Every job seeker needs a powerful intention statement – a 5 to 10 second answer to the question “so what are you looking for?” It has to GRAB the listener immediately.
So over the past few days, I’ve worked with people to zero in on specifically what they want to do. To be more specific, I want to know exactly what work challenges and issues they want to tackle.
Why am I doing this?
1. Specificity breeds commitment. It’s hard to be committed to achieving a generality. “I want to lose weight.” Sure, doesn’t almost everyone? Compare to: “I want to be 10 pounds lighter in 45 days.” It’s a SMART goal: specific, measurable, achievable, realistic and time-bound. Once I voice that want or intention, I actually am committed to it. Something happens in my brain and heart where it becomes a goal I am motivated to achieve.
2. Specificity allows others to help me. If I say I can do almost anything, that is not helpful to people who want to help me find work. Their next question is usually “but what do you WANT to do?” People need specificity for their brains and mental rolodexes or contact pages to come alive and start spitting out ideas and connections. So if I say instead “I can do almost anything in fundraising” or “I can write just about any marketing piece you need written,” there is enough specificity for people to start thinking “who do I know in fundraising, or what do I need written, or do I know anyone who needs something written?”
Even better: “I love to write persuasive materials for organizations with a great mission and low visibility, to invite people to be part of making a big difference in our community.”
Or “I love to solve space challenges for companies with big ideas and limited budgets, and make their spaces reflect their brand image and strategic thinking.”
Or “I love to help organizations grow to the next level, through identifying new markets, creating sustainable internal systems, and making the most of opportunities.”
That last one is still a work in progress, but it’s directionally correct.
Another one that is definitely still muddy but headed in the right direction is this one:
“I love to solve big operational challenges for companies in transition or crisis or facing significant market changes, through reengineering processes and people to turn things around and achieve big results.”

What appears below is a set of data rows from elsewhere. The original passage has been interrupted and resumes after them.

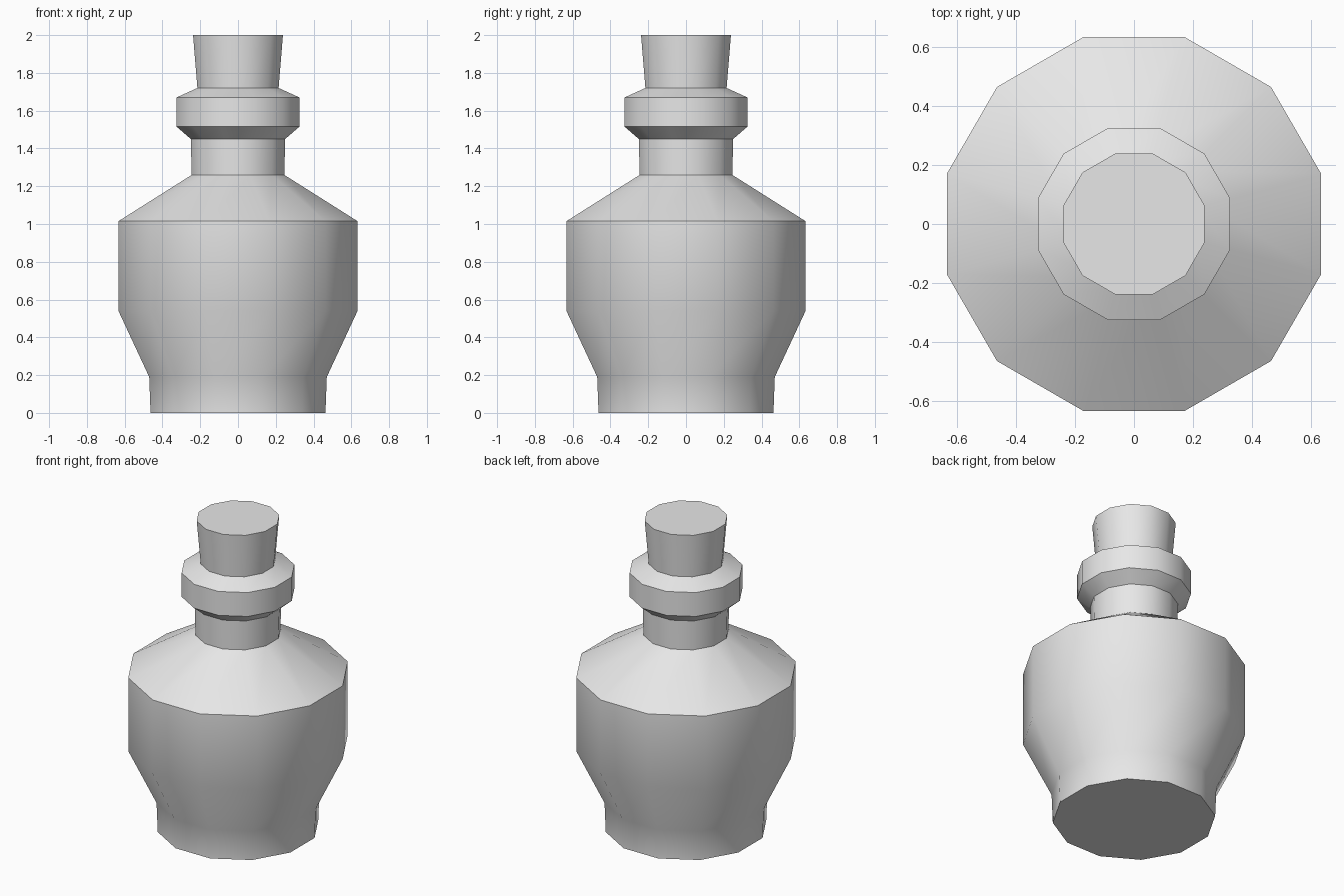
import bpy
import bmesh
from math import cos, sin, pi, radians

SIDES = 12

default_cube = bpy.data.objects.get("Cube")
if default_cube:
    bpy.data.objects.remove(default_cube, do_unlink=True)


def flat_material(name, colour):
    mat = bpy.data.materials.new(name)
    mat.use_nodes = True
    mat.diffuse_color = colour
    mat.node_tree.nodes["Principled BSDF"].inputs["Base Color"].default_value = colour
    return mat


def lathe(name, profile, mat, cap_bottom=False, cap_top=False):
    """Turn (half width across flats, height) points into a twelve-sided body."""
    bm = bmesh.new()
    rings = []
    for half_width, z in profile:
        r = half_width / cos(pi / SIDES)
        angles = [2 * pi * (i + 0.5) / SIDES for i in range(SIDES)]
        rings.append([bm.verts.new((r * cos(a), r * sin(a), z)) for a in angles])
    for low, high in zip(rings, rings[1:]):
        for i in range(SIDES):
            j = (i + 1) % SIDES
            bm.faces.new((low[i], low[j], high[j], high[i]))
    if cap_bottom:
        bm.faces.new(rings[0][::-1])
    if cap_top:
        bm.faces.new(rings[-1])
    mesh = bpy.data.meshes.new(name)
    bm.to_mesh(mesh)
    bm.free()
    mesh.materials.append(mat)
    obj = bpy.data.objects.new(name, mesh)
    bpy.context.collection.objects.link(obj)
    bpy.ops.object.select_all(action='DESELECT')
    obj.select_set(True)
    bpy.context.view_layer.objects.active = obj
    bpy.ops.object.shade_smooth_by_angle(angle=radians(32))
    return obj


grey = flat_material("plain grey", (0.8, 0.8, 0.8, 1))

# Bottle: foot, belly, shoulder, neck and lip
lathe("bottle", [(0.463, 0), (0.47, 0.19), (0.633, 0.54), (0.633, 1.015),
                 (0.245, 1.26), (0.25, 1.45), (0.325, 1.515), (0.325, 1.67),
                 (0.215, 1.72)], grey, cap_bottom=True)

# Stopper: tapered plug seated in the lip
lathe("stopper", [(0.215, 1.72), (0.238, 2)], grey, cap_top=True)
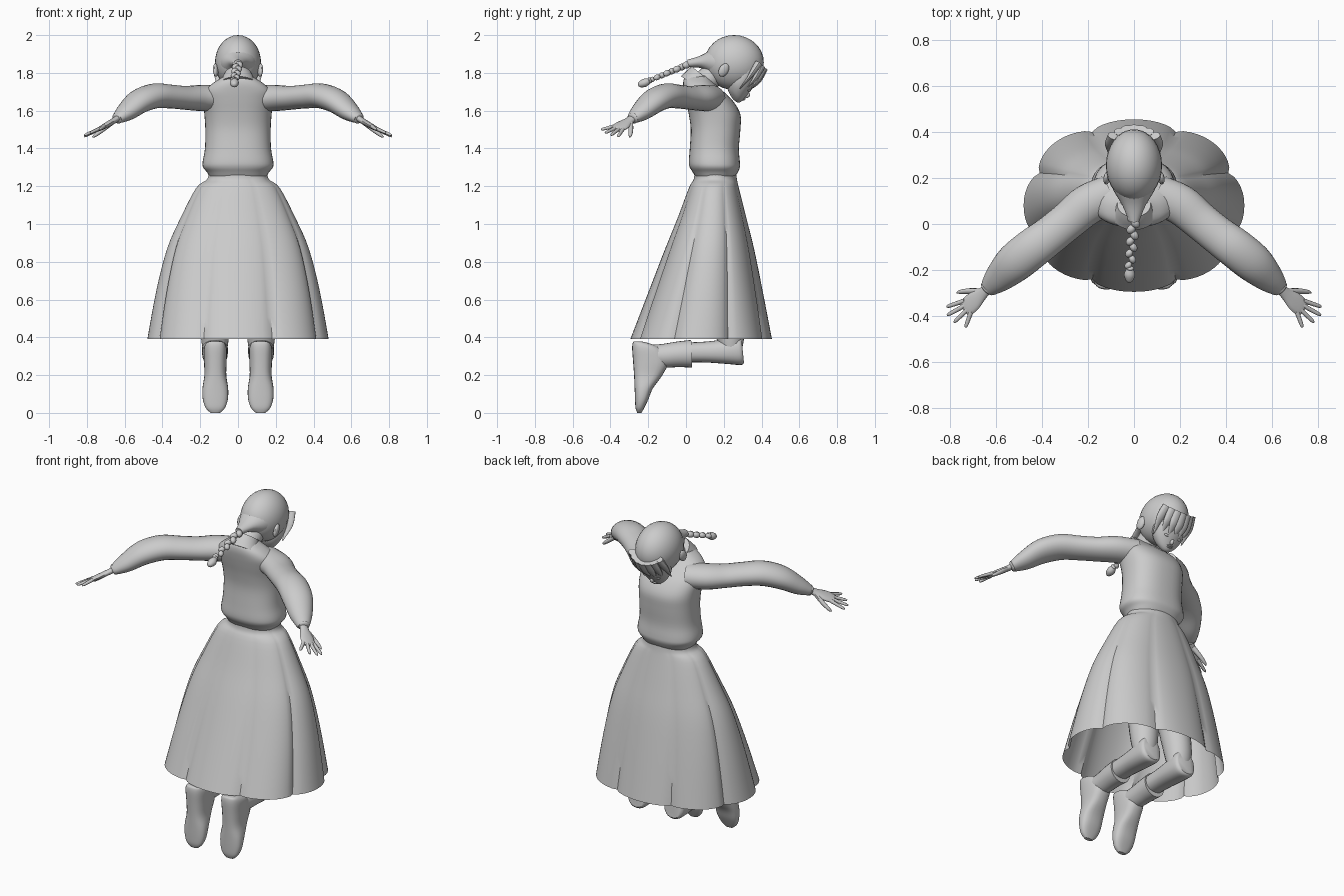
import bpy
import math
from mathutils import Vector, Matrix

if "Cube" in bpy.data.objects:
    bpy.data.objects.remove(bpy.data.objects["Cube"], do_unlink=True)

grey = bpy.data.materials.new("plain grey")
grey.use_nodes = True
GREY = (0.6, 0.6, 0.6, 1)
grey.diffuse_color = GREY
grey.node_tree.nodes["Principled BSDF"].inputs["Base Color"].default_value = GREY
X = Vector((1, 0, 0))


def add_mesh(name, verts, faces):
    me = bpy.data.meshes.new(name)
    me.from_pydata(verts, [], faces)
    me.materials.append(grey)
    ob = bpy.data.objects.new(name, me)
    bpy.context.collection.objects.link(ob)
    return ob


def spline(rows, steps):
    """Catmull-Rom interpolation through section rows."""
    rows = [Vector(r) for r in rows]
    out = []
    for i in range(len(rows) - 1):
        a, b, c, d = rows[max(i - 1, 0)], rows[i], rows[i + 1], rows[min(i + 2, len(rows) - 1)]
        for k in range(steps):
            t = k / steps
            out.append(b + (c - a) * (t / 2) + (a * 2 - b * 5 + c * 4 - d) * (t * t / 2)
                       + (b * 3 - a - c * 3 + d) * (t ** 3 / 2))
    return out + [rows[-1]]


def loft(name, rows, n=24, steps=4, ref=X, axis=None, power=2, caps=True, fold=None):
    """Tube through rows of (x, y, z, side radius, other radius)."""
    rows = spline(rows, steps)
    verts, faces = [], []
    for i, r in enumerate(rows):
        lo, hi = rows[max(i - 1, 0)], rows[min(i + 1, len(rows) - 1)]
        tan = Vector(axis) if axis else (Vector(hi[:3]) - Vector(lo[:3])).normalized()
        side = (ref - tan * ref.dot(tan)).normalized()
        other = tan.cross(side)
        for j in range(n):
            a = math.tau * j / n
            c, s = math.cos(a), math.sin(a)
            k = fold(a, i / (len(rows) - 1)) if fold else 1
            u = math.copysign(abs(c) ** (2 / power), c) * r[3] * k
            v = math.copysign(abs(s) ** (2 / power), s) * r[4] * k
            verts.append(Vector(r[:3]) + side * u + other * v)
    for i in range(len(rows) - 1):
        for j in range(n):
            k = (j + 1) % n
            faces.append((i * n + j, i * n + k, (i + 1) * n + k, (i + 1) * n + j))
    if caps:
        faces.append(tuple(reversed(range(n))))
        faces.append(tuple(range(len(verts) - n, len(verts))))
    return add_mesh(name, verts, faces)


def upright(name, rows, x=0, **kw):
    """Loft along z from rows of (z, half width, back y, front y)."""
    return loft(name, [(x, (b + f) / 2, z, w, (f - b) / 2) for z, w, b, f in rows],
                axis=(0, 0, 1), **kw)


def ball(name, centre, radii, rot=None, seg=32):
    bpy.ops.mesh.primitive_uv_sphere_add(segments=seg, ring_count=seg // 2)
    ob = bpy.context.object
    ob.name = name
    ob.data.materials.append(grey)
    m = Matrix.Translation(centre) @ (rot or Matrix()) @ Matrix.Diagonal((*radii, 1))
    ob.data.transform(m)
    return ob


# Skirt with scalloped folds deepening toward the hem
def scallop(a, t):
    return 1 - 0.08 * t * (1 - abs(math.cos(4 * a)) ** 0.6)


upright("skirt", [(1.27, .155, .045, .265), (1.235, .165, .04, .27), (1.19, .222, .015, .28),
                  (1.03, .305, -.045, .32), (.87, .375, -.11, .36), (.65, .432, -.195, .405),
                  (.39, .48, -.295, .455)],
        n=96, power=2.15, caps=False, fold=scallop)

# Blouse body with a gathered hem
upright("blouse", [(1.25, .15, .05, .26), (1.275, .165, .035, .275), (1.30, .185, .02, .285),
                   (1.33, .187, .015, .285), (1.40, .175, .02, .28), (1.50, .173, .025, .288),
                   (1.58, .178, .015, .288), (1.65, .185, 0, .25), (1.70, .178, -.01, .2),
                   (1.74, .14, -.015, .155), (1.77, .095, -.01, .13), (1.785, .07, .01, .12)],
        n=40, power=2.4)

loft("neck", [(0, .06, 1.70, .075, .075), (0, .12, 1.77, .065, .065), (0, .21, 1.84, .06, .06)])
loft("collar", [(0, .045, 1.735, .1, .085), (0, .065, 1.765, .085, .078), (0, .085, 1.79, .073, .07)])

# Head is bowed forward: local frame is side, front, up
pitch = Matrix.Rotation(math.radians(-40), 4, 'X')
face_frame = Matrix.Translation((0, .29, 1.785)) @ pitch


def on_face(x, f, u):
    return face_frame @ Vector((x, f, u))


face = loft("face", [(0, .06, -.122, .015, .012), (0, .052, -.112, .036, .034),
                     (0, .036, -.09, .064, .056), (0, .022, -.05, .09, .07),
                     (0, .014, 0, .1, .076), (0, 0, .06, .1, .08)], n=32, axis=(0, 0, 1))
face.data.transform(face_frame)
ball("nose", on_face(0, .094, -.057), (.011, .012, .016), pitch, 16)
ball("upper_lip", on_face(0, .092, -.08), (.021, .008, .005), pitch, 16)
ball("lower_lip", on_face(0, .09, -.088), (.017, .008, .005), pitch, 16)

# Hair: cap, gathered back, fringe locks and braid
ball("hair_cap", (0, .255, 1.855), (.122, .157, .145))
loft("hair_gather", [(0, .2, 1.855, .112, .11), (0, .14, 1.858, .086, .072),
                     (0, .08, 1.858, .05, .034), (0, .01, 1.85, .022, .02)])
for i in range(7):
    x = (i - 3) / 3
    dip = -.022 - .035 * x * x + (.012 if i % 2 else 0)
    loft("fringe_lock", [on_face(x * .085, .07 - .04 * x * x, .11).to_tuple() + (.03, .02),
                         on_face(x * .1, .087 - .05 * x * x, .05).to_tuple() + (.027, .015),
                         on_face(x * .103, .09 - .05 * x * x, .015).to_tuple() + (.019, .009),
                         on_face(x * .1, .09 - .05 * x * x, dip).to_tuple() + (.003, .002)], n=12)

start, end = Vector((0, .03, 1.853)), Vector((-.017, -.18, 1.765))
lie = (end - start).normalized().to_track_quat('Y', 'Z').to_matrix().to_4x4()
for i in range(9):
    t = i / 8
    s = 1 if i % 2 else -1
    r = .023 - .006 * t
    ball("braid_strand", start.lerp(end, t) + X * s * .008, (r * .85, r * 1.1, r * .85),
         lie @ Matrix.Rotation(s * .6, 4, 'Z'), 16)
ball("braid_tie", end + Vector((0, -.012, -.004)), (.017, .009, .017), lie, 16)
loft("braid_end", [(-.017, -.19, 1.76, .012, .012), (-.019, -.218, 1.748, .024, .022),
                   (-.02, -.245, 1.738, .016, .015), (-.02, -.253, 1.735, .006, .006)], n=16)

# Paired parts
for s, label in ((1, "left"), (-1, "right")):
    ref = Vector((.69 * s, .72, 0))

    ball(label + "_ear", (s * .118, .2, 1.815), (.014, .026, .038),
         Matrix.Rotation(-.5, 4, 'X') @ Matrix.Rotation(s * .25, 4, 'Z'), 16)
    ball(label + "_eye", on_face(s * .04, .079, -.032), (.018, .009, .008), pitch, 16)

    loft(label + "_sleeve", [(s * .1, .13, 1.665, .085, .07), (s * .2, .085, 1.667, .088, .069),
                             (s * .28, .02, 1.668, .083, .063), (s * .36, -.045, 1.675, .083, .063),
                             (s * .44, -.105, 1.678, .087, .066), (s * .52, -.17, 1.65, .085, .063),
                             (s * .585, -.232, 1.598, .066, .05), (s * .625, -.27, 1.568, .045, .034),
                             (s * .64, -.283, 1.558, .034, .026)], ref=ref)
    ball(label + "_cuff", (s * .638, -.281, 1.56), (.035, .014, .03),
         Vector((s * .13, -.13, -.07)).to_track_quat('Y', 'Z').to_matrix().to_4x4(), 16)

    # Hand with spread fingers
    spread = Vector((s * .08, .14, -.04))
    loft(label + "_palm", [(s * .63, -.275, 1.565, .022, .017), (s * .66, -.303, 1.545, .027, .016),
                           (s * .7, -.338, 1.522, .041, .014), (s * .73, -.366, 1.505, .038, .011),
                           (s * .738, -.374, 1.50, .03, .006)], n=16, ref=spread)
    knuckle = Vector((s * .722, -.358, 1.51))
    for i, tip in enumerate(((.815, -.36, 1.462), (.813, -.397, 1.47),
                             (.783, -.428, 1.482), (.733, -.45, 1.50))):
        base = knuckle + spread.normalized() * (.029 - .019 * i)
        tip = Vector((s * tip[0], tip[1], tip[2]))
        loft(label + "_finger", [(*base, .0105, .0105), (*base.lerp(tip, .5), .0095, .009),
                                 (*base.lerp(tip, .88), .008, .007), (*tip, .003, .003)],
             n=10, ref=spread)
    loft(label + "_thumb", [(s * .67, -.295, 1.535, .016, .013), (s * .715, -.292, 1.50, .013, .012),
                            (s * .755, -.295, 1.47, .009, .009), (s * .77, -.3, 1.46, .003, .003)],
         n=10, ref=ref)

    # Trouser legs, bent at the knee
    loft(label + "_thigh", [(s * .08, .15, 1.15, .085, .1), (s * .1, .19, .75, .09, .095),
                            (s * .12, .23, .45, .078, .08), (s * .122, .238, .34, .066, .06)])
    loft(label + "_shin", [(s * .122, .3, .335, .055, .07), (s * .122, .28, .333, .068, .08),
                           (s * .122, .2, .325, .068, .065), (s * .122, .1, .322, .062, .055),
                           (s * .122, -.02, .32, .058, .052)], power=2.3)

    # Boots: shaft lies level, foot points down
    loft(label + "_boot_shaft", [(s * .122, .03, .313, .068, .073), (s * .122, -.04, .31, .064, .068),
                                 (s * .12, -.12, .302, .058, .063), (s * .12, -.2, .3, .055, .06)])
    upright(label + "_boot_foot", [(.378, .03, -.275, -.235), (.37, .048, -.282, -.2),
                                   (.34, .06, -.285, -.13), (.27, .06, -.28, -.095),
                                   (.2, .058, -.275, -.125), (.13, .068, -.272, -.175),
                                   (.07, .066, -.27, -.2), (.025, .05, -.267, -.222),
                                   (0, .025, -.258, -.235)], x=s * .12, power=2.6)

# Smooth shading with sharp edges kept
for ob in bpy.context.scene.objects:
    ob.select_set(ob.type == 'MESH')
    if ob.type == 'MESH':
        bpy.context.view_layer.objects.active = ob
bpy.ops.object.shade_smooth_by_angle(angle=math.radians(40))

3. Specificity breeds serendipity. Once you’re specific, amazing odd things and opportunities will start to appear. Paul Coehlo said “When you want something, all the universe conspires in helping you to achieve it.” It doesn’t mean you won’t have doubt or fear or anxiety about whether you’ll achieve the goal. And that’s fine. As psychologist Rollo May said, “Commitment is healthiest when it is not without doubt but in spite of doubt.”
Yesterday, Nancy and I were talking about her desire to work in a specific kind of organization in a specific NYC neighborhood. Because it might be difficult for her to immediately get such a position, we talked about interim steps. One possibility was for her to look for a position similar to her current one in her target neighborhood. Then we went on to a job search site, and there was a posting for EXACTLY that kind of job. Obviously, she will apply for the job and network her way into getting an interview. It was just an amazing true story of how specificity can attract the exact thing you want.
Sarah’s story is another such example. She was very specific about the kind of job she wanted. Friends and her husband worried that she was TOO specific and would lock herself out of other positions. The thing is, she knew what she wanted. If she didn’t find that, she could always expand her search. Why not try for exactly what she wanted first, however? The outcome of that story is that she found exactly what she wanted and got the position.
I hope these examples inspire you to identify exactly what you love to work on, what challenges excite you, what problems you love to solve. And when you find such an opportunity, allow your passion to flow through you into your cover letter.